Going to the hospital every day is a bit of a drag. There are things I would much rather be doing but I am enjoying hearing so many stories. Taxi drivers share their own tales of ill health, things about their family, careers and how they ended up doing what they are doing.

I loved hearing about the joiner from Manchester City Council's own recovery from stroke and his journey regaining his speech over the course of a year. He shared frustrations with people finishing his sentences for him while fitting me a grab rail in the bathroom. We bonded over not giving up on rehabilitation but having to be patient. I told him I didn’t think I’d need to use the rail for too long, but being able to stand in the shower would be huge progress from where I’d been in December and January.

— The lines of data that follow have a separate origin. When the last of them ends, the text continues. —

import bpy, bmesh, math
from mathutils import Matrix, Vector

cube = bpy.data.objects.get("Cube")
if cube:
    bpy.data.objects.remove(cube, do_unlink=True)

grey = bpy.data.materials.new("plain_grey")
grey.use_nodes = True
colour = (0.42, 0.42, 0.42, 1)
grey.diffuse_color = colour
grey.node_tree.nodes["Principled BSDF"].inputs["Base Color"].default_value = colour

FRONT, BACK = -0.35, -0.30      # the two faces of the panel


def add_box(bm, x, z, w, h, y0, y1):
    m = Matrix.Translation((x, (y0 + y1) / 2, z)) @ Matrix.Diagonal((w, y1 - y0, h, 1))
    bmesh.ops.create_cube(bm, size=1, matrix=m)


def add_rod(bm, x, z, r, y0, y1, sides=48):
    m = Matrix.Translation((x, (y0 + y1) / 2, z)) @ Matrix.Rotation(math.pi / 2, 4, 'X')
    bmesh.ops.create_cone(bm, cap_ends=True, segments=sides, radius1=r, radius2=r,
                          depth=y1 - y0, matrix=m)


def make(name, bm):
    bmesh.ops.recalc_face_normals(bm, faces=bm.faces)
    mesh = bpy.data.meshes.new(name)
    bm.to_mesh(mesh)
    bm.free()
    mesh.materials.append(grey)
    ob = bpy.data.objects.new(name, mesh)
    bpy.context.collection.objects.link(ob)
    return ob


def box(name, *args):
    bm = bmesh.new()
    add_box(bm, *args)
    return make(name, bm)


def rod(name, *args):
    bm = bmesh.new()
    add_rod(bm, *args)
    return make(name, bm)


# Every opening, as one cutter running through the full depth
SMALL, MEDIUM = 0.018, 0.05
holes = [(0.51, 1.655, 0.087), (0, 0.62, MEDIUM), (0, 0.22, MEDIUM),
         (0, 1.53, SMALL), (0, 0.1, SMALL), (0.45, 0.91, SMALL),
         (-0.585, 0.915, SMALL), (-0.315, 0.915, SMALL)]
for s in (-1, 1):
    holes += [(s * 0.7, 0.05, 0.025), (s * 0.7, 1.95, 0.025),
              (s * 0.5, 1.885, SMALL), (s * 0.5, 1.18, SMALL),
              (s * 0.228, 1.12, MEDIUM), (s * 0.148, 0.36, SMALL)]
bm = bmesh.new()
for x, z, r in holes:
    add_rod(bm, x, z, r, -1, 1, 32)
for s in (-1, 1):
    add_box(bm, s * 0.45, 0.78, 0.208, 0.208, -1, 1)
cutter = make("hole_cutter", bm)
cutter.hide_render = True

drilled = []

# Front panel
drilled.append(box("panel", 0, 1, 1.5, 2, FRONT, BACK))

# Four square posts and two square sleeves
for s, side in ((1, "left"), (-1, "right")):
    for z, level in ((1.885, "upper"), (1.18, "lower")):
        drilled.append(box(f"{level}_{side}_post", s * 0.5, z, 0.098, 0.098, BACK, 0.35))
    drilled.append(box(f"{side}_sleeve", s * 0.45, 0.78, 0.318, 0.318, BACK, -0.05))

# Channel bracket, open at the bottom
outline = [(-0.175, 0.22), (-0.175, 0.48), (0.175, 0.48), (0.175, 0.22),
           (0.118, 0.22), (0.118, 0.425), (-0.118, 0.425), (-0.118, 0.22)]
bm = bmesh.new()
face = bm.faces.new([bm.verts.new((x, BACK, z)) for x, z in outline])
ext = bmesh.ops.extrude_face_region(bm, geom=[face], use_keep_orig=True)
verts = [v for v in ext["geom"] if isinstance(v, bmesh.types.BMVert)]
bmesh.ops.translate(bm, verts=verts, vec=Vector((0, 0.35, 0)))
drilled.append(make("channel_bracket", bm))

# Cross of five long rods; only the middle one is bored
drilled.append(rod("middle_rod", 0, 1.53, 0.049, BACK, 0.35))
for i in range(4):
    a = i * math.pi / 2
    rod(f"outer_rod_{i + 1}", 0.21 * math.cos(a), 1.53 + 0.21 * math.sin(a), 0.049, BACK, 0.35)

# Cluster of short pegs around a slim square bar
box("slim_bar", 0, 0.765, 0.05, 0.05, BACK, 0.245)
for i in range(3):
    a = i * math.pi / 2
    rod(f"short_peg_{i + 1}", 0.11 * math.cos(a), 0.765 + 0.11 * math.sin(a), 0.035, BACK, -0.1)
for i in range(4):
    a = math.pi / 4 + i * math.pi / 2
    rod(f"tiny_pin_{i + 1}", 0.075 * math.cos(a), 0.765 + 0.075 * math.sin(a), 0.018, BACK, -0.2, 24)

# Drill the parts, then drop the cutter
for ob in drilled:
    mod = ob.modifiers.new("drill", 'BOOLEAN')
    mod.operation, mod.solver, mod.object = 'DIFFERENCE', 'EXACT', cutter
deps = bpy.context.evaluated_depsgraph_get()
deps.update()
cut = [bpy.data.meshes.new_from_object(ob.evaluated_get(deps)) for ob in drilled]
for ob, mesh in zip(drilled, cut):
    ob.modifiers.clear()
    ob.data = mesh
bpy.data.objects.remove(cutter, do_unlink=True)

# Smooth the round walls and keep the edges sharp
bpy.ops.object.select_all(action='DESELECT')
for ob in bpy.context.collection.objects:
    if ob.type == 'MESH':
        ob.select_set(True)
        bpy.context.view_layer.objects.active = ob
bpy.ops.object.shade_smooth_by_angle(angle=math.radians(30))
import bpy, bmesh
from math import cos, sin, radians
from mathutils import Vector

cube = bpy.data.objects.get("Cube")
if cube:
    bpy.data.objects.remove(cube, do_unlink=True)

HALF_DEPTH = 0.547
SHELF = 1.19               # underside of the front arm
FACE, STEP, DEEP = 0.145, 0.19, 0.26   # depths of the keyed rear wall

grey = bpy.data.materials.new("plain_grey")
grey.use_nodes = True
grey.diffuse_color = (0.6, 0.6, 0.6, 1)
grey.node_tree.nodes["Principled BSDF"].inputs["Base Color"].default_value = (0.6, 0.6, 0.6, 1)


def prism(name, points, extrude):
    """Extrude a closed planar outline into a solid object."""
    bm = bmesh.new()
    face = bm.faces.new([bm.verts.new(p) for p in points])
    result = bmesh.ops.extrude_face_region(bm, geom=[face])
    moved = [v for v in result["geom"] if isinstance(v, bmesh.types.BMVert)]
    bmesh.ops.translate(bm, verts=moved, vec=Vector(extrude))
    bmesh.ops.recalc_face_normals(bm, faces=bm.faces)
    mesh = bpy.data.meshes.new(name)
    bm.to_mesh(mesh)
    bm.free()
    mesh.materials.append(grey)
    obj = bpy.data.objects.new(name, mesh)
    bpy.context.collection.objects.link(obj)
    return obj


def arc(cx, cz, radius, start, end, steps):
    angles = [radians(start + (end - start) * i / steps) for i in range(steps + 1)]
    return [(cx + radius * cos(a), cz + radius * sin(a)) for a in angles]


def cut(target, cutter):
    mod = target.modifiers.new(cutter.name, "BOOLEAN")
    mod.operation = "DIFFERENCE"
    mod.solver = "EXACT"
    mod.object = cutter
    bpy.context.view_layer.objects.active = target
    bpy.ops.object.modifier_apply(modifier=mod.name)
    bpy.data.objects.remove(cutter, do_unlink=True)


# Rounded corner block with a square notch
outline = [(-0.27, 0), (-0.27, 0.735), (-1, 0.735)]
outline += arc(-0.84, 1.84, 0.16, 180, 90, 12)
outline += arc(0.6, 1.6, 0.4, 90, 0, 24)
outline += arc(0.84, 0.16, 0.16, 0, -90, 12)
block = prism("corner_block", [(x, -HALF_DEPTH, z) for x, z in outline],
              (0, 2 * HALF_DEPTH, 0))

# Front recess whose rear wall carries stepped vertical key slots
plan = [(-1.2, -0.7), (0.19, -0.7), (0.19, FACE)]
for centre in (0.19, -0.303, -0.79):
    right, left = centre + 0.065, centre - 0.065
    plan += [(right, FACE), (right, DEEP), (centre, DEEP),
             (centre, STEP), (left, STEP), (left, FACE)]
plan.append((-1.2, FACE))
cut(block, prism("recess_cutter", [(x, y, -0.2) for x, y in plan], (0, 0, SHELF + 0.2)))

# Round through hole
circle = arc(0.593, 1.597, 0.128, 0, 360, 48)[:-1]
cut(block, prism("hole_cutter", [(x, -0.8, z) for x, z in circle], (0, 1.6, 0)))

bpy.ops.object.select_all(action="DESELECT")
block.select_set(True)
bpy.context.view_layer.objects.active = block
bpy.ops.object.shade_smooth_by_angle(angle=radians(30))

I get to talk to other patients too, some I now speak to every day. I’ve been able to offer reassurance on a first day that wearing the radiotherapy mask really does get easier. Some are tired of appointments, side effects. Others are hopeful, offering high praise about their consultants. Either way they turn up.

At the core of all these stories is the unpredictable nature of life. That’s what makes it interesting, fun and rewarding. It’s also what makes it difficult at times.

I’m working on an MBA assignment this week so this post is a bit shorter than usual. My hair has just started coming out in week three of radiotherapy/chemo. There's just something about losing hair that is unsettling despite knowing it will happen.  I'm now sporting some quite big bald patches and if I can get agreement from the radiotherapists (due to the effect on the fitting of the mask) I'm thinking of going for the full head shave.

I'm been doing a bit of painting recently and the video below captures the evolution of a painting I've been working on. Not quite finished yet but almost.